Art

Like Spring, You Can’t Cancel Art Basel Hong Kong

The art world is pivoting to digital amid the COVID-19 pandemic.

Jonathan Kendall

Arcadia
Markus Lüpertz's “Arcadia" (2018). Image courtesy Michael Werner Gallery.

You can’t cancel spring and it seems you can’t cancel Art Basel Hong Kong either. Indeed, although the COVID-19 pandemic threatened to scrap the fair this year, amid concerns that crowds would spread the disease, many gallerists and artists have pressed on—ingeniously, of course.

From March 20 to 25, about 95 percent of the ABHK’s original roster will publicly show their work through ArtBasel.com’s online viewing rooms. This percentage represents more than 2,000 combined works. In all, 235 galleries will participate. Its a vast, kaleidoscopic assemblage of art that, in this moment of widespread uncertainty (and binge eating snacks at home), offers a much needed breath of fresh air—the breath of inspiration!

The pivot toward digital, at face value, seeks to alleviate the fiasco a total cancellation of the fair would pose to creatives and their supporters. Many artists rely on ABHK’s widespread appeal to sell their work. It’s a sudden change of affairs that, in itself, is still quite stark. For years, the march toward showcasing fair items online had been rather slow. Perhaps, to some, it seemed antithetical. The visceral, in-your-face quality that pervades exhibitions is a vital part of the art-viewing process. We are physical beings, after all.

However, the current public health crisis has, through force majeure, prompted a new perspective.

Visitors can check out artists’ work via Art Basel Hong Kong’s online viewing rooms. Image courtesy of Art Basel.

Art Basel’s online viewing rooms, instead of predominately showing works at lower price points, as they had traditionally done, will be showing pieces across the spectrum. Today, about 70 pieces, The Art Newspaper reports, are now on view online that are valued at more or around $1 million. Will this big pivot be for the long-haul? It’s too soon to say really—it depends, in large part, on what health officials say in the coming months—but our current circumstances will likely compel the heavyweights in the art world to beef up, for the time being, their digital offerings.

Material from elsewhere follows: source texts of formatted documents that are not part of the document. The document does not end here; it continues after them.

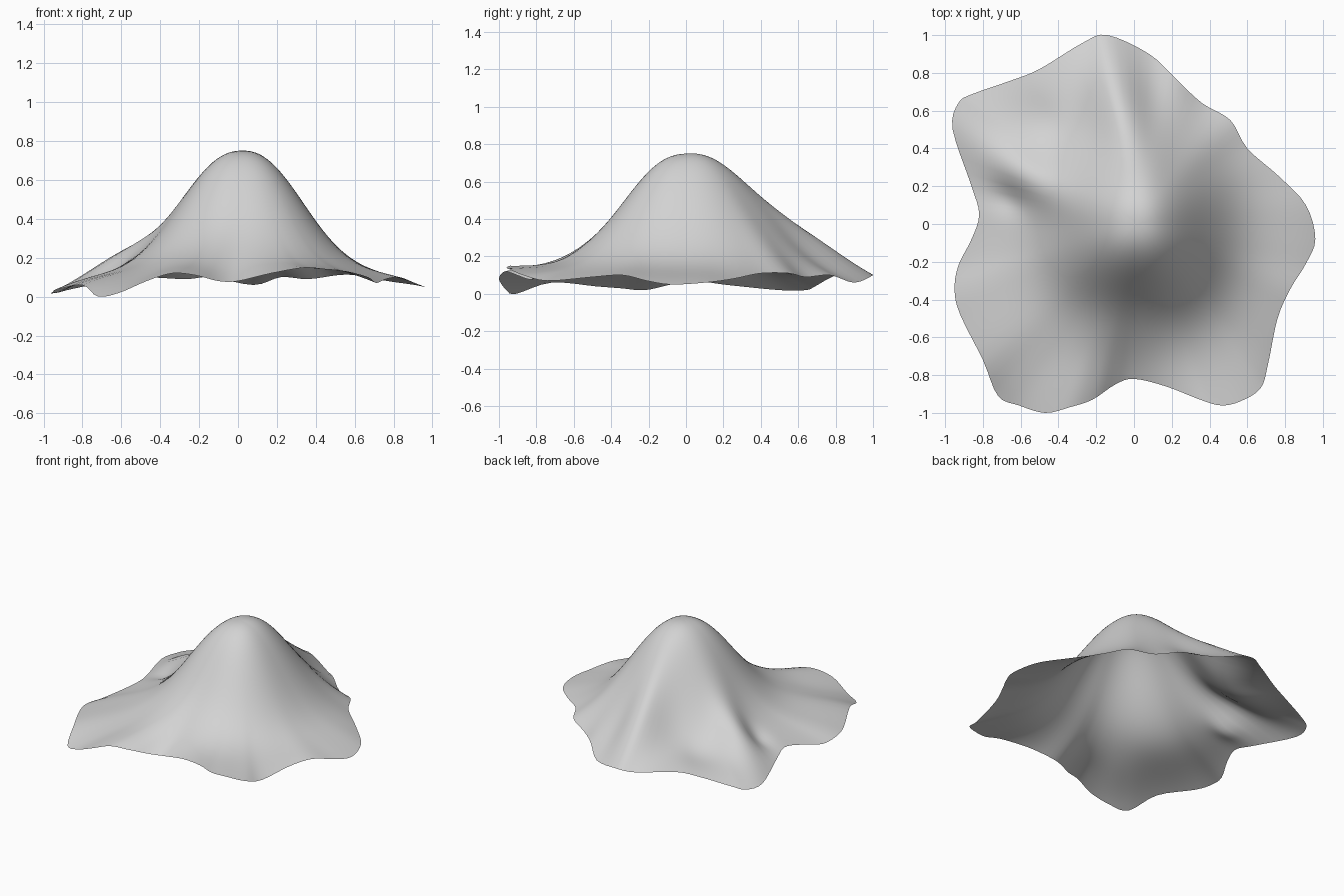
import bpy, bmesh, math
from mathutils import Vector

cube = bpy.data.objects.get("Cube")
if cube:
    bpy.data.objects.remove(cube, do_unlink=True)

# Wavy hem of the hill, counter-clockwise: x, y, z in hundredths
HEM = [(96, -8, 5), (91, 10, 6), (77, 25, 8), (60, 40, 11), (51, 55, 11),
       (36, 64, 9), (22, 77, 10), (8, 90, 6), (-14, 100, 10), (-27, 96, 9),
       (-50, 82, 10), (-65, 76, 8), (-85, 69, 4), (-93, 64, 2), (-96, 50, 2),
       (-86, 20, 5), (-82, 5, 7), (-86, -8, 5), (-93, -22, 2), (-95, -35, 3),
       (-92, -48, 4), (-80, -72, 6), (-72, -91, 0), (-61, -96, 2),
       (-47, -100, 8), (-34, -97, 12), (-22, -93, 11), (-10, -85, 8),
       (0, -82, 8), (17, -86, 12), (35, -93, 15), (46, -96, 14), (56, -94, 13),
       (67, -87, 10), (71, -74, 7), (76, -50, 9), (83, -34, 10), (91, -21, 7)]
STEPS = 4
RINGS = 40
PEAK = Vector((0.02, 0.0))


def bump(x, y, cx, cy, along, across, turn=0, power=2):
    """Soft mound; turn is the angle of its long axis, power squares it off."""
    a = math.radians(turn)
    dx, dy = x - cx, y - cy
    u = abs(dx * math.cos(a) + dy * math.sin(a)) / along
    v = abs(dy * math.cos(a) - dx * math.sin(a)) / across
    return math.exp(-u ** power - v ** power)


def height(x, y):
    z = 0.145 + 0.6 * bump(x, y, 0.02, 0, 0.4, 0.43, power=2.35)  # main hill
    z += 0.16 * bump(x, y, -0.07, 0.6, 0.33, 0.15, 104)           # back ridge
    z += 0.04 * bump(x, y, 0.22, 0.48, 0.25, 0.2)                 # back slope
    z += 0.09 * bump(x, y, -0.57, 0.25, 0.25, 0.13, 150)          # side shoulder
    z -= 0.03 * bump(x, y, -0.45, 0.52, 0.2, 0.14, 150)           # hollow behind it
    z -= 0.035 * bump(x, y, -0.66, 0.14, 0.11, 0.08, 150)         # side fold
    z += 0.03 * bump(x, y, -0.1, -0.58, 0.35, 0.18)               # front apron
    z += 0.015 * bump(x, y, -0.3, -0.82, 0.2, 0.14, 70)           # front spur
    return z


def closed_curve(points):
    """Smooth closed loop through the points."""
    pts = [Vector(p) / 100 for p in points]
    n = len(pts)
    loop = []
    for i in range(n):
        a, b, c, d = (pts[(i + k) % n] for k in (-1, 0, 1, 2))
        for s in range(STEPS):
            t = s / STEPS
            loop.append(0.5 * (2 * b + (c - a) * t + (2 * a - 5 * b + 4 * c - d) * t * t
                               + (3 * b - a - 3 * c + d) * t ** 3))
    return loop


# Cloth-like hill: rings from the summit out to the hem
bm = bmesh.new()
summit = bm.verts.new((PEAK.x, PEAK.y, height(*PEAK)))
hem = closed_curve(HEM)
rings = []
for r in range(1, RINGS + 1):
    t = r / RINGS
    ring = []
    for p in hem:
        x, y = PEAK.lerp(p.xy, t)
        z = height(x, y) + t ** 4 * (p.z - height(p.x, p.y))
        ring.append(bm.verts.new((x, y, max(z, 0))))
    rings.append(ring)

n = len(hem)
for i in range(n):
    j = (i + 1) % n
    bm.faces.new((summit, rings[0][i], rings[0][j]))
    for inner, outer in zip(rings, rings[1:]):
        bm.faces.new((inner[i], outer[i], outer[j], inner[j]))
for face in bm.faces:
    face.smooth = True

mesh = bpy.data.meshes.new("hill")
bm.to_mesh(mesh)
bm.free()
hill = bpy.data.objects.new("hill", mesh)
bpy.context.collection.objects.link(hill)

# Plain grey
grey = bpy.data.materials.new("light_grey")
grey.use_nodes = True
color = (0.65, 0.65, 0.65, 1)
grey.diffuse_color = color
grey.node_tree.nodes["Principled BSDF"].inputs["Base Color"].default_value = color
mesh.materials.append(grey)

As we begin to hunker down, we can’t magically divorce ourselves from our fancies. Those beckoned by the siren-like call of art will doubtlessly check out the new works for sale via ArtBasel.com’s viewing rooms. Many of them will likely find pieces that they feel moved by. It may seem like the end of the world, but one thing still remains true: People do shop, and even date, online. Perhaps their soulmate, their hero piece, is within one of these online viewing rooms.

Update Sunday, March 22, 2020: Rather than 234, there are now 235 galleries participating. 

Below is a selection of works that are on view online.

Friedrich Kunath's
Friedrich Kunath's "The Last Perfect Day," 2019.
Courtesy of the artist and Blum & Poe, Los Angeles/New York/Tokyo
Alice Neel's,
Alice Neel's, "Young Man," 1965.
Courtesy The Estate of Alice Neel and David Zwirner.
Chao Lu's
Chao Lu's "Elsewhere no.9," 2017.
Courtesy of the artist and Galerie Nathalie Photo Credit : Bertrand Huet/Tutti Image
Josh Smith's
Josh Smith's "Karma Palms #4," 2019.
Courtesy the artist and David Zwirner
Rina Banerjee's
Rina Banerjee's "With tinsel and teeth, gem and gem... get back, get back to where you once belonged," 2005.
Courtesy of the artist and Galerie Nathalie Obadia. Photo Credit: Bertrand Huet / Tutti Image
Keith Tyson's
Keith Tyson's "Suspended Animation (Cyborg)," 2019.
Image courtesy of the artist and Hauser & Wirth
Michael Dean's (Unfucking Titled), 2018.
Michael Dean's (Unfucking Titled), 2018.
Image courtesy of the artist and Herald St, London. Photo by Ken Adlard.